The Brooklyn Cooperative Federal Credit Union could soon be homeless, after a long and messy eviction brought by its former parent agency, the Ridgewood Bushwick Senior Citizens Council, Inc., a local affordable housing developer.

On Tuesday, a civil court hearing will decide whether Ridgewood Bushwick can oust the credit union in order to move forward with a major rehabilitation of 1475 Myrtle Avenue, already delayed by over a year. The project has a strict deadline of Dec. 2006 for completion, said Scott Short, Ridgewood Bushwick’s deputy housing director. If the credit union doesn’t move out immediately, it could lose its tax credit funding.

“It’s very frustrating that a stubborn group could threaten to undo [this] development,” he said.

Though the credit union has already signed a lease on a new office nearby, that space also requires renovation work, expected to last until December. The credit union has asked Ridgewood Bushwick for an extension and offered to pay market rate rent until its new office is complete.

But that doesn’t change the deadline, said Short. Besides, he added, there’s no guarantee that the credit union will actually have a finished office in December. “As of three weeks ago, they didn’t even have permits,” he said. “There’s no way their space is going to be ready in a month.”

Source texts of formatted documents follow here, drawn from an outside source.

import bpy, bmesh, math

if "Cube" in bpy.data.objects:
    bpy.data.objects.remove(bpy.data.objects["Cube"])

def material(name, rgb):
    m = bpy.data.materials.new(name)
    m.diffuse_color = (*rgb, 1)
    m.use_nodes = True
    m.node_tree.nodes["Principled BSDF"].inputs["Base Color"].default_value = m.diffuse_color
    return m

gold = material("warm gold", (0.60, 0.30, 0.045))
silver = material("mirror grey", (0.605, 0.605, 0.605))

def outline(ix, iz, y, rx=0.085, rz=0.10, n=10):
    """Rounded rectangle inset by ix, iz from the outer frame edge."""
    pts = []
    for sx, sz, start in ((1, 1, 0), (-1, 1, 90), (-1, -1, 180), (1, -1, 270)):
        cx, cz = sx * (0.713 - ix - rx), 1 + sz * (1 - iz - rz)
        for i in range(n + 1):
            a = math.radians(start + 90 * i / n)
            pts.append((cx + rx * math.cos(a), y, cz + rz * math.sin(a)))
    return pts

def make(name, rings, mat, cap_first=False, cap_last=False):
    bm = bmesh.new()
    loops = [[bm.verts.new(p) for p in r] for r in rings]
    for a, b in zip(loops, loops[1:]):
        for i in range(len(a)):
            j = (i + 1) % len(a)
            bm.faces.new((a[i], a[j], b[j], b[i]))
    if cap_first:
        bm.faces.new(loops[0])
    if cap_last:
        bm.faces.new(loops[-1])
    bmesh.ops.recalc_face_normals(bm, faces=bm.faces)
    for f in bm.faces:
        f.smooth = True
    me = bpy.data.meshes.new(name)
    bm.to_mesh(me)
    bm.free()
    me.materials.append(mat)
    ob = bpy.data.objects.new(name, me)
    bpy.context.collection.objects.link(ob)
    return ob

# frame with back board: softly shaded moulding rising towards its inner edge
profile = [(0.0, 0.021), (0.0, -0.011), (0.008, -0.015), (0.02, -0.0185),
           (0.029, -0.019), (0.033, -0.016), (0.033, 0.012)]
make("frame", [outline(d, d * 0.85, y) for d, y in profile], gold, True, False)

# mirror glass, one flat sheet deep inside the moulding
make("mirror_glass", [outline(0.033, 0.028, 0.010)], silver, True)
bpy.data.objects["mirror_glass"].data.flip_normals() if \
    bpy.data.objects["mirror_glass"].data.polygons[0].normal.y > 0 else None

Ridgewood Bushwick took over the building from the city in March 2004. According to Short, it immediately asked the tenants–the credit union and four families–to vacate by July 2004. The families were quickly relocated, but the credit union had trouble finding a new space.

“We scouted locations and referred them to brokers but they weren’t able to make a deal,” he said. “They weren’t satisfied.”

Jack Lawson, the credit union’s manager and financial officer, recounts a slightly different timeline: He says he didn’t get an official move-out date until August 2004, when the credit union was asked to leave by December of that year. And he disputes the idea that his group was too picky. “Rents are really high and our budget is really small,” he said. “We have a lot of senior citizens and disabled people who needed it to be located close [to the current location].”

Lawson doesn’t fault Ridgewood Bushwick for wanting to vacate the building, but wonders if the groups’ shared history is coming into play. Though the credit union was a project of Ridgewood Bushwick when it was formed in 2000, it severed ties with its former sponsor in 2003. “If they have the power to extend the deadline and they don’t, that sure does feel like retribution,” he said.

Short called that notion “ridiculous.” “It was always our intention and always our hope that the credit union would become financially independent,” he said. “We’re glad that they’re on their own.”

–Cassi Feldman